So, how can Occupational Therapy assist in the development of speech?

Well if you think about it, when a baby is developing, what comes first? Movement milestones ie rolling, crawling; OR speech development? Of course, you know the answer to that.

Without getting too technical with neurology jargon; when a baby is developing through normal movement milestones there is very important brain and cognitive development that is occurring. As the child starts early communication development such as babbling and blowing raspberries, research shows that there is generally a change in motor development prior. Whilst this is still not fully understood (the brain is a complex thing) the connection between motor and cognitive/speech development is well established. If a child has missed or had decreased exposure to early movements, an Occupational therapist can set up a program of activities in order to help progress neurological development.

Also important to consider is the relationship between movement(vestibular) input and sound production, such as when we are swinging it is natural for us to produce sound such as ‘weeeee’, or to produce other sounds of excitement during other intensive movement activities. If a child is sensitive to movement activities then in turn their speech development may be affected.

From my own OT perspective there are some other key important areas of development that can affect speech and comprehension.

Firstly, when the child is moving around and rolling on the floor they are receiving input through their skin receptors, muscles and joints. This input is sent to the brain and they start to develop important connections regarding body awareness, which assists in the understanding of positional language such as over, through, under, up, down.

Secondly when a child learns to crawl they are using opposite arm and leg together, which helps to develop important connections between the left and right sides of the brain. From studies about neurology and the brain, we know that the main speech centre is located in the left side of the brain and the visual centre the right, and so in order to transmit what we are seeing into words, we need to have developed these important connections between the right and left hemispheres of the brain.

An Occupational Therapist can help to assess these underlying skills required for speech and comprehension development and build a tailored program for your child to assist with development.

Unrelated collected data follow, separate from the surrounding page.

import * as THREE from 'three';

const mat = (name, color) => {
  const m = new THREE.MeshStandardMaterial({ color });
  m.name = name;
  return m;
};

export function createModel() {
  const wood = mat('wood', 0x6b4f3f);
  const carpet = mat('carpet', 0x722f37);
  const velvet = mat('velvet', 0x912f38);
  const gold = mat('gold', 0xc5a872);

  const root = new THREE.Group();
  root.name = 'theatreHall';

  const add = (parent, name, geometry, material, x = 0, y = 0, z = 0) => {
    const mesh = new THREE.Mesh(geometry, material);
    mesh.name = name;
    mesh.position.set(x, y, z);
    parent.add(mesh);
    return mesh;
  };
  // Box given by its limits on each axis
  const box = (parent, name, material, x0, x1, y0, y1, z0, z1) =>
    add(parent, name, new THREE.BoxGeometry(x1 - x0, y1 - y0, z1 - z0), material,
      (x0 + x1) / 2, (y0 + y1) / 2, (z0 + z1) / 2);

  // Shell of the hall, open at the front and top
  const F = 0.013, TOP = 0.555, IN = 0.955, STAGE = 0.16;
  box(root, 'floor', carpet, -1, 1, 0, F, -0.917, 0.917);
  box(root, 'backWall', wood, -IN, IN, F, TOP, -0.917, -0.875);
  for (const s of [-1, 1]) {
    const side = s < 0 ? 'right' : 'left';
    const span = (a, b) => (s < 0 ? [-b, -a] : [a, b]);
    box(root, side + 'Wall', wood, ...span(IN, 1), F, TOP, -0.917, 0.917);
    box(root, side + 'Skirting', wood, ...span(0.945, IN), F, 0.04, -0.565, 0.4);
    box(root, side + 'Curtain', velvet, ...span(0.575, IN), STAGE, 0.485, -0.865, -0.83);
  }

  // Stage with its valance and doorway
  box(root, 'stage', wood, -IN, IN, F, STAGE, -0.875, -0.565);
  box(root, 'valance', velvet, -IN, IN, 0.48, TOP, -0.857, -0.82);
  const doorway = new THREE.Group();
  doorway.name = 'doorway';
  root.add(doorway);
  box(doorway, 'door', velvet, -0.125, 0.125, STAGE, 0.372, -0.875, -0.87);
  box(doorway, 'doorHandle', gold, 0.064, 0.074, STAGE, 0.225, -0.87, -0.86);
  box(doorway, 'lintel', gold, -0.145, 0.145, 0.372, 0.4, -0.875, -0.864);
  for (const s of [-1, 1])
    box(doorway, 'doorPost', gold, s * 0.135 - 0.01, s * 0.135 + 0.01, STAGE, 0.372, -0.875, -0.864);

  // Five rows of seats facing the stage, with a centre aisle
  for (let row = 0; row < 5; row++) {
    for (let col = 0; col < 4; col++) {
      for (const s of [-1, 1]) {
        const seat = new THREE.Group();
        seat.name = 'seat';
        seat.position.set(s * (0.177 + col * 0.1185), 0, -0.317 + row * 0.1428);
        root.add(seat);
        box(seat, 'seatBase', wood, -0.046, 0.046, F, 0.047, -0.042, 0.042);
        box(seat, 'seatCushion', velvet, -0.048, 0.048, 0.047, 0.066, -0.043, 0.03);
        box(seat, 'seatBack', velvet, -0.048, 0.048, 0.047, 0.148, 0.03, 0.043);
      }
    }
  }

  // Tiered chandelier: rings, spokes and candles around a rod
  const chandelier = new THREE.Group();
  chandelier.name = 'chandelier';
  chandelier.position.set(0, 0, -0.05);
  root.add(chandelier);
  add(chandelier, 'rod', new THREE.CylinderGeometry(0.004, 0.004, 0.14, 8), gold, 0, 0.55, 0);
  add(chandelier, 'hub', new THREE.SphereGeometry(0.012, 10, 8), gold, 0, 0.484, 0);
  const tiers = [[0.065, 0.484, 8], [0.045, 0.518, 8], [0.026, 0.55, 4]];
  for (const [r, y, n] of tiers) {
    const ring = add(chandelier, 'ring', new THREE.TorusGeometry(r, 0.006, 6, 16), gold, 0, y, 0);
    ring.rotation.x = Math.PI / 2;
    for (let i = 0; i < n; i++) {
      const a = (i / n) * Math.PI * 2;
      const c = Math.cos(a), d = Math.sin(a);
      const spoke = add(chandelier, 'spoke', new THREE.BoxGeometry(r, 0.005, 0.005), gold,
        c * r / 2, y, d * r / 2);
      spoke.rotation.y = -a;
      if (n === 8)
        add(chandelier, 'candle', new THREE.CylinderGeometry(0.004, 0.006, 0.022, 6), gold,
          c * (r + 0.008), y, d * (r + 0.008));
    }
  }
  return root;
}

And from experience with working closely with speech pathologists, they often report a jump in speech and communication after a short block of occupational therapy.